  • Appropriate use of services and/or adaptive technology as is best identified and utilized by the client and their family members, including qualified and certified interpreters, assistive listening devices, and real-time captioning services, etc.
  • Extensive awareness and understanding of the cultural and linguistic differences, and psychosocial impacts associated with hearing loss as well as the quality of the delivery of mental health services to this population.

The purpose of this position statement is to share and help others acknowledge the need for and importance of direct communication, sensitivity to cultural affiliation and identity, and sensitivity to the lifelong, psychosocial impact of hearing loss as it pertains to the delivery of mental health services for people who are Deaf, Deafblind, and Hard of Hearing in Minnesota.

The empirical research and experiences of individuals with hearing loss shows that current best practice is to refer to specially trained culturally and linguistically compatible providers whenever and wherever possible. In situations where that is not possible, clinical consultation with culturally affirmative providers during the diagnostic assessment process and throughout the therapeutic relationship is key along with provision of appropriate support services that are guided by consumer choice be made available such as: sign language interpreters, accurately captioned videotapes/videoclips, telecommunication devices for the Deaf, tele-mental health capability, and closed captioning.

In addition, we encourage mental health agencies, allied service providers, and organizations/programs whose work is directly with, or related to, mental health services to inform their staff and membership about this position paper and to incorporate the language used here wherever possible and appropriate in mental health policy statements that focus on multicultural approaches to care, cross-cultural and cultural care, limited English speaking/signing procedures and guidelines, Olmstead planning, and other kinds of policies, procedures, and standards of care that exist in the mental health field and profession. The population of individuals with hearing loss across the lifespan is best served when considered as an ethnic and cultural group and included in efforts to eliminate disparities in mental health care.

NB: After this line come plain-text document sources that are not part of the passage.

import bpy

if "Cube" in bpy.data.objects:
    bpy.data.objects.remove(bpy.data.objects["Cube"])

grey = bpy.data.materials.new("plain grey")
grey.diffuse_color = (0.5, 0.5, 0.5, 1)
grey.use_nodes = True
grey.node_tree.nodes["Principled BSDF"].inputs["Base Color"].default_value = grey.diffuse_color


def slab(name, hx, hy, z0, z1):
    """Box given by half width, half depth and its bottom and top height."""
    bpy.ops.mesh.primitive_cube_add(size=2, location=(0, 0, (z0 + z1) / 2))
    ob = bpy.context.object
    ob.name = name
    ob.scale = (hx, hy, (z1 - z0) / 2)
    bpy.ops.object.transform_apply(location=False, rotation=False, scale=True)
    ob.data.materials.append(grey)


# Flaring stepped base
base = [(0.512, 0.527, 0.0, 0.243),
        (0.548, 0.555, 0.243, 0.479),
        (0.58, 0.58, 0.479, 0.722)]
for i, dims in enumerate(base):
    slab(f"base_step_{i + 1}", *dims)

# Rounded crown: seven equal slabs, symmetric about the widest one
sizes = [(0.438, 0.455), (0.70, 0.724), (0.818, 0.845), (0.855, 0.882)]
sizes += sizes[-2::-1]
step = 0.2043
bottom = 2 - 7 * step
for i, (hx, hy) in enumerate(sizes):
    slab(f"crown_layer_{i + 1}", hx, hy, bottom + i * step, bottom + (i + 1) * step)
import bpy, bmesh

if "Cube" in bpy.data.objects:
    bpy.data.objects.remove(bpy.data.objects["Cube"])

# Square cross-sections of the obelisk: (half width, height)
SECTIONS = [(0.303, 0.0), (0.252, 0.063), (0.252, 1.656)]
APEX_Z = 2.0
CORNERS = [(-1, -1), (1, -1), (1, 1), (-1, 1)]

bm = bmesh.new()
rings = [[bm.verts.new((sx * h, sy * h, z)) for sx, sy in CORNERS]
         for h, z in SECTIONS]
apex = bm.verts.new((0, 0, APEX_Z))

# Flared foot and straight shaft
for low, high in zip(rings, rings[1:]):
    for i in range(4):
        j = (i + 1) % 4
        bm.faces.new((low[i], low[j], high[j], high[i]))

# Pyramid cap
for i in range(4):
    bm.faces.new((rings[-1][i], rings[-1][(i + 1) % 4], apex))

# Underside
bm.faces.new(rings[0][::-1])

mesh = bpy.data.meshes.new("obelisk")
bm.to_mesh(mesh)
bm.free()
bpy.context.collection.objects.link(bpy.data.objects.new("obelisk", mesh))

References:

Critchfield, A.B. (May 2002). Cultural diversity series: Meeting the mental health needs of persons who are deaf. National Technical Assistance Center for State Mental Health Planning (NTAC).

HHS Office of Minority Health and Resources for Cross Cultural Health Care (1999). Recommended standards for culturally and linguistically appropriate health care services (Resources for Cross Cultural Health Care).

Janet DeVinney, Plaintiff and the United States of America, Plaintiff-Intervenor v. Maine Medical Center, Defendant – Consent Decree – Civil No. 97-276-P-C http://www.ada.gov/devin.htm.

Myers, R.R. (Ed.). (1995). Standards of care for the delivery of mental health services to deaf and hard of hearing people. Silver Spring: National Association of the Deaf.

Olmstead v. L.C. ex rel. Zimring, 527 U.S. 581 (1999).

Ries, Peter W. (1994). Prevalence and characteristics of persons with hearing trouble: United States, 1990-91. National Center for Health Statistics. Vital Health Statistics, 10(188).

Tugg v. Towey, U.S. District Court, Southern District of Florida, Miami Division (1993). 21 IDELR 717. Individuals with disabilities education law report. 21(9), 717-723.

Willis, A.G., Ph.D.; Willis, G. B., Ph.D.; Male, A., M.A.; Henderson, M.H., M.P.A; and Manderscheid, R.W., Ph.D. (2001) Mental illness and disability in the U.S. household population. Mental Health 2000, U.S. Department of Health and Human Services, Center for Mental Health Services